BACKGROUND: The gain (eye-velocity/head-velocity) of the angular vestibuloocular reflex (aVOR) during head impulses can be increased while viewing near-targets and when exposed to unilateral, incremental retinal image velocity error signals. It is not clear however, whether the tonic or phasic vestibular pathways mediate these gain increases.
OBJECTIVE: Determine whether a shared pathway is responsible for gain enhancement between vergence and adaptation of aVOR gain in patients with unilateral vestibular hypofunction (UVH).
MATERIAL AND METHODS: 20 patients with UVH were examined for change in aVOR gain during a vergence task and after 15-minutes of ipsilesional incremental VOR adaptation (uIVA) using StableEyes (a device that controls a laser target as a function of head velocity) during horizontal passive head impulses. A 5 % aVOR gain increase was defined as the threshold for significant change.
RESULTS: 11/20 patients had >5% vergence-mediated gain increase during ipsi-lesional impulses. For uIVA, 10/20 patients had >5% ipsi-lesional gain increase. There was no correlation between the vergence-mediated gain increase and gain increase after uIVA training.
CONCLUSION: Vergence-enhanced and uIVA training gain increases are mediated by separate mechanisms and/or vestibular pathways (tonic/phasic). The ability to increase the aVOR gain during vergence is not prognostic for successful adaptation training.
|Number of pages||9|
|Journal||Journal of Vestibular Research: Equilibrium and Orientation|

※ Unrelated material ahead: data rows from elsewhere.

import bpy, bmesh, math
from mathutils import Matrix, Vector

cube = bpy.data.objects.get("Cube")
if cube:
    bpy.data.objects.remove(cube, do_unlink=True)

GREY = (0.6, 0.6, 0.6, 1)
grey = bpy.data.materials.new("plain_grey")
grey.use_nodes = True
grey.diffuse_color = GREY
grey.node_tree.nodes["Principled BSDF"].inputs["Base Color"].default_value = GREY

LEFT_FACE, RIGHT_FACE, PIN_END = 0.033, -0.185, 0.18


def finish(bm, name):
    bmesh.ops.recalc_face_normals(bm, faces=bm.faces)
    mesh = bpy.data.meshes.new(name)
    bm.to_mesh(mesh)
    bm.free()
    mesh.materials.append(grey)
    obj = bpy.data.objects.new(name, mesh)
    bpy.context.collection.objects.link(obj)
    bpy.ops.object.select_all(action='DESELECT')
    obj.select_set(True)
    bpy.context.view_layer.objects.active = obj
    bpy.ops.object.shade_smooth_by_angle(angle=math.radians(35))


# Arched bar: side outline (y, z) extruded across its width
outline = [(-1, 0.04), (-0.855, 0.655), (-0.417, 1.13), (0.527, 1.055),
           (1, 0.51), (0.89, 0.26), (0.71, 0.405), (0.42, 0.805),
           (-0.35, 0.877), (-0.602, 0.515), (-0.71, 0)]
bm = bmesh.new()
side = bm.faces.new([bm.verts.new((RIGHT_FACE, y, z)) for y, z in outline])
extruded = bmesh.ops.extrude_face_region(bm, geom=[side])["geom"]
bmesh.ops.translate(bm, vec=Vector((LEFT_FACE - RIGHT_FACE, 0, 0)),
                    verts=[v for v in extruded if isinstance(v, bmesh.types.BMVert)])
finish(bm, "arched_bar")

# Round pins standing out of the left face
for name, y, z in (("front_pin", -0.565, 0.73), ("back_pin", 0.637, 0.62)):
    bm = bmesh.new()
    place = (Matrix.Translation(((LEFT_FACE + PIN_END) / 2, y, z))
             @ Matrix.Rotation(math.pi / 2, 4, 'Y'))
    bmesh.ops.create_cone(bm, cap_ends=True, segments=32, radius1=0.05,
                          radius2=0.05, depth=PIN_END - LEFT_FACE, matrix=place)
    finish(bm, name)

|Publication status||Published - 2021|
- Adaptation, Physiological
- Head Movements
- Reflex, Vestibulo-Ocular